But Tee Martin made it a game to remember.
Tennessee's junior quarterback set an NCAA record in the Vols' 49-14 romp over the Gamecocks in 1998 by completing 23 consecutive passes in the Halloween game.
"Our team had rallied around Tee Martin," Phillip Fulmer later wrote in his 1998 book "A Perfect Season." "They respected him for being patient and working hard, for his skills and poise under pressure. They admired him for his attitude toward life, toward people, toward school and football."
The day was particularly cathartic for the Vols' passing game because of some earlier struggles.
In his first season as starting quarterback after the Peyton Manning era ended, Martin had been inconsistent, completing nine of 26 passes in the season opener against Syracuse. Two weeks later, he was 7-of-20 in a win over Florida.
At South Carolina, he was essentially perfect. Martin finished the day 23-of-24 for 315 yards with four touchdowns. His scoring strikes went to his top three targets: Peerless Price, Jermaine Copeland and Cedrick Wilson.

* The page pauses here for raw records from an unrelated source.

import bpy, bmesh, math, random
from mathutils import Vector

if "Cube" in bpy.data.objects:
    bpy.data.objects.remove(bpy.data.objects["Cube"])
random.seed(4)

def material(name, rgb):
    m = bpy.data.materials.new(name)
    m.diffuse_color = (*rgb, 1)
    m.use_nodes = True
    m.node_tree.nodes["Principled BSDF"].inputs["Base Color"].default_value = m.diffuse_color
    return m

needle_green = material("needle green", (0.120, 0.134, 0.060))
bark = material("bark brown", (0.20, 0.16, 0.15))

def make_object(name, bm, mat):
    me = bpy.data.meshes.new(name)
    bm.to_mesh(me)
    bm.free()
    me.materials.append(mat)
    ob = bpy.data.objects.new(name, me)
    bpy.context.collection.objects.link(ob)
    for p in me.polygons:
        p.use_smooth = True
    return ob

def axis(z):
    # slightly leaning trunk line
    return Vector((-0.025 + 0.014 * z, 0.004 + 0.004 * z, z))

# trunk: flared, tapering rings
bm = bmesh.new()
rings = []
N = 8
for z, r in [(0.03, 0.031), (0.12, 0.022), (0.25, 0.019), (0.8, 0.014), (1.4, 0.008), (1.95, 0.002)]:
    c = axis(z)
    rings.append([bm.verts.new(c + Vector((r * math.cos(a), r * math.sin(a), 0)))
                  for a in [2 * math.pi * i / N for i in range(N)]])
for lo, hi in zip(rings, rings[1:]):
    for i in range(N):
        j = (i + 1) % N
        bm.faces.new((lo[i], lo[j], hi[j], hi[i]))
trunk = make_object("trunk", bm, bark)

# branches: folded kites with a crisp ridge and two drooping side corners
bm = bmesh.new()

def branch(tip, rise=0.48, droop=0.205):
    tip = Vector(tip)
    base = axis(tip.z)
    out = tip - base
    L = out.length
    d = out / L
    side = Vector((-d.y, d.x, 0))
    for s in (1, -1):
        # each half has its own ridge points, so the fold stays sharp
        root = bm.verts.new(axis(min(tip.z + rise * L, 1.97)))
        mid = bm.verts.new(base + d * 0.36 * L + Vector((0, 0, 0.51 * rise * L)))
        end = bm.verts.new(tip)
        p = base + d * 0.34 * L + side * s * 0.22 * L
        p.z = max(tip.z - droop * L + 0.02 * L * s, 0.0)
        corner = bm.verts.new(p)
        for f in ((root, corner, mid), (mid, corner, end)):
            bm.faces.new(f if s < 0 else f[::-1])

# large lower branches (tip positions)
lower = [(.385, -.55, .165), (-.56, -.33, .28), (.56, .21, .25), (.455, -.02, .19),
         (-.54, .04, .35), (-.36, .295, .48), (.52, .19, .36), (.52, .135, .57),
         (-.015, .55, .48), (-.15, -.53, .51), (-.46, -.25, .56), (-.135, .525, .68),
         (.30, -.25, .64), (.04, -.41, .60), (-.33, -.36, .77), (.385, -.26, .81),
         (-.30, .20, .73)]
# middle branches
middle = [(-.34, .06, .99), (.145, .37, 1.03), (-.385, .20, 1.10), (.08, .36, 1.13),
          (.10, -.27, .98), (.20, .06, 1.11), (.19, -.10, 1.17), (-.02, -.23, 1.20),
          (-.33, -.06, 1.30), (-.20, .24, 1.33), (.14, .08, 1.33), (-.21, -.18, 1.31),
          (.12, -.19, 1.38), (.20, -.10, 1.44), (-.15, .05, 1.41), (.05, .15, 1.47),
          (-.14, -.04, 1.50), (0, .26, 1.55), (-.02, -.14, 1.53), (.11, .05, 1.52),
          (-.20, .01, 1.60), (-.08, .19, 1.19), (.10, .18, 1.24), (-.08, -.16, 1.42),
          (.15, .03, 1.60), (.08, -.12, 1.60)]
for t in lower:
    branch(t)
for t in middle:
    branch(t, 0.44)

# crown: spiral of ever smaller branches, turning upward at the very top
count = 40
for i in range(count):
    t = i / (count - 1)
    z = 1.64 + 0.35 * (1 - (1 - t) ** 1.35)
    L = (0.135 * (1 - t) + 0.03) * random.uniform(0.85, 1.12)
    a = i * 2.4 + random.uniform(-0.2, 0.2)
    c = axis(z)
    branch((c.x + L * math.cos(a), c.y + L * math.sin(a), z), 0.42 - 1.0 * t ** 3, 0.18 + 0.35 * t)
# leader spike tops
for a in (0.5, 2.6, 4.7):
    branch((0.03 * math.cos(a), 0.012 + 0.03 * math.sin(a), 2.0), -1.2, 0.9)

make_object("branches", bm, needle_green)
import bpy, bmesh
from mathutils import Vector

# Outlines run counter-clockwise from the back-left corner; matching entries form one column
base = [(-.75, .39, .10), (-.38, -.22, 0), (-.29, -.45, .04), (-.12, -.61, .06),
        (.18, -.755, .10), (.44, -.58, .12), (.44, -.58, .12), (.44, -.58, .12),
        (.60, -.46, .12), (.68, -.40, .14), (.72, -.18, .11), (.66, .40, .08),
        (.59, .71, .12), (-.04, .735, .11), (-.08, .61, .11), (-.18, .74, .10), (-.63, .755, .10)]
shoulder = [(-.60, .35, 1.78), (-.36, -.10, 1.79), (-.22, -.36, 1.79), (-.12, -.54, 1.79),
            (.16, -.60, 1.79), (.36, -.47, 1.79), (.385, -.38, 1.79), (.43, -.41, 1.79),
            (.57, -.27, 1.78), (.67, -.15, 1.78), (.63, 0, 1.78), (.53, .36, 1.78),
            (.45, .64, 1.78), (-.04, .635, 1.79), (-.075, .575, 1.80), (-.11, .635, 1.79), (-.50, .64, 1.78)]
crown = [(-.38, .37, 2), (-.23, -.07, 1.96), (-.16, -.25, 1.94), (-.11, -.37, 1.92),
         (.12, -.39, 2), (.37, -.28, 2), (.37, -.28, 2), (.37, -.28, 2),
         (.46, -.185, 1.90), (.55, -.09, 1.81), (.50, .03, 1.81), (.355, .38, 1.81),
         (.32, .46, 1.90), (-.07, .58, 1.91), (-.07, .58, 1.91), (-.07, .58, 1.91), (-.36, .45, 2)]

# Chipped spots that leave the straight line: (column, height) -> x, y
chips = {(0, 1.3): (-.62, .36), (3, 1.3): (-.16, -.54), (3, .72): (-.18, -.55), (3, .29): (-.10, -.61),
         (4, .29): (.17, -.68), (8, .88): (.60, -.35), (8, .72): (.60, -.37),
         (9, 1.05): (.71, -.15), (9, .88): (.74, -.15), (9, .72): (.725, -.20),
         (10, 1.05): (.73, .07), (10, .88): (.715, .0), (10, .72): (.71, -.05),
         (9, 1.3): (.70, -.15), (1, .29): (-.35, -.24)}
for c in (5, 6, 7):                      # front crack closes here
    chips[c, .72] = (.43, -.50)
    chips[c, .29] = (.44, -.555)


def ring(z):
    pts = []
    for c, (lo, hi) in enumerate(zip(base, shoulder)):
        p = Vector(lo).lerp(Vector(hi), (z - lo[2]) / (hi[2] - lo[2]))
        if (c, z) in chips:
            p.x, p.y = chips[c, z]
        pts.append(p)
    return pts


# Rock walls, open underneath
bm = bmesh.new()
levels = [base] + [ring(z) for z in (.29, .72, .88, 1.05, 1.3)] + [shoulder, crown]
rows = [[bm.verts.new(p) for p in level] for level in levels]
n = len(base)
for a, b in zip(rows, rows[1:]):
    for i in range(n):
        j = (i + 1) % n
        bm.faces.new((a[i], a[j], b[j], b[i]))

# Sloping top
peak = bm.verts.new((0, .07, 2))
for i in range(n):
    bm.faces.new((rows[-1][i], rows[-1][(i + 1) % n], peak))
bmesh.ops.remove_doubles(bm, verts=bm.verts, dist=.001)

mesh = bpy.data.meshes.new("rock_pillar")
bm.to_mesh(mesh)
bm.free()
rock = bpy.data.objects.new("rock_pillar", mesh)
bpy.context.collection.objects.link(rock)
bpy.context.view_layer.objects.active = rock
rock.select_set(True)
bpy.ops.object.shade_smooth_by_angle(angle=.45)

"They closed ranks around him when he wasn't throwing the ball particularly well earlier in the year," Fulmer wrote. "After the South Carolina game, they rejoiced with their quarterback in whom they had always believed on this record-setting day. And so did I. We had climbed one more rung on the ladder."
Tennessee's defense continued its epic campaign against the Gamecocks. The Vols held South Carolina scoreless until the fourth quarter, when a comeback was out of reach for the hosts and the visitors had put their reserves in action.
With a marquee matchup against the top-10 Arkansas Razorbacks waiting in two weeks, Fulmer felt concern leading up to the South Carolina game. Tennessee also had to play the University of Alabama at Birmingham before facing Arkansas. Nonetheless, Fulmer sensed external attention shifting prematurely toward the game against the Razorbacks.
"In the locker room after the game, I told our players that I had challenged them not to look past South Carolina and to play at their highest level, and they responded like champions," Fulmer wrote. "I let Tee know how proud I was of not only him, but also our receivers and offensive line that helped him complete all those throws in a row. I told our team that they had been practicing and playing like champions and not to forget how they got to be 7-0 — by taking it one day at a time."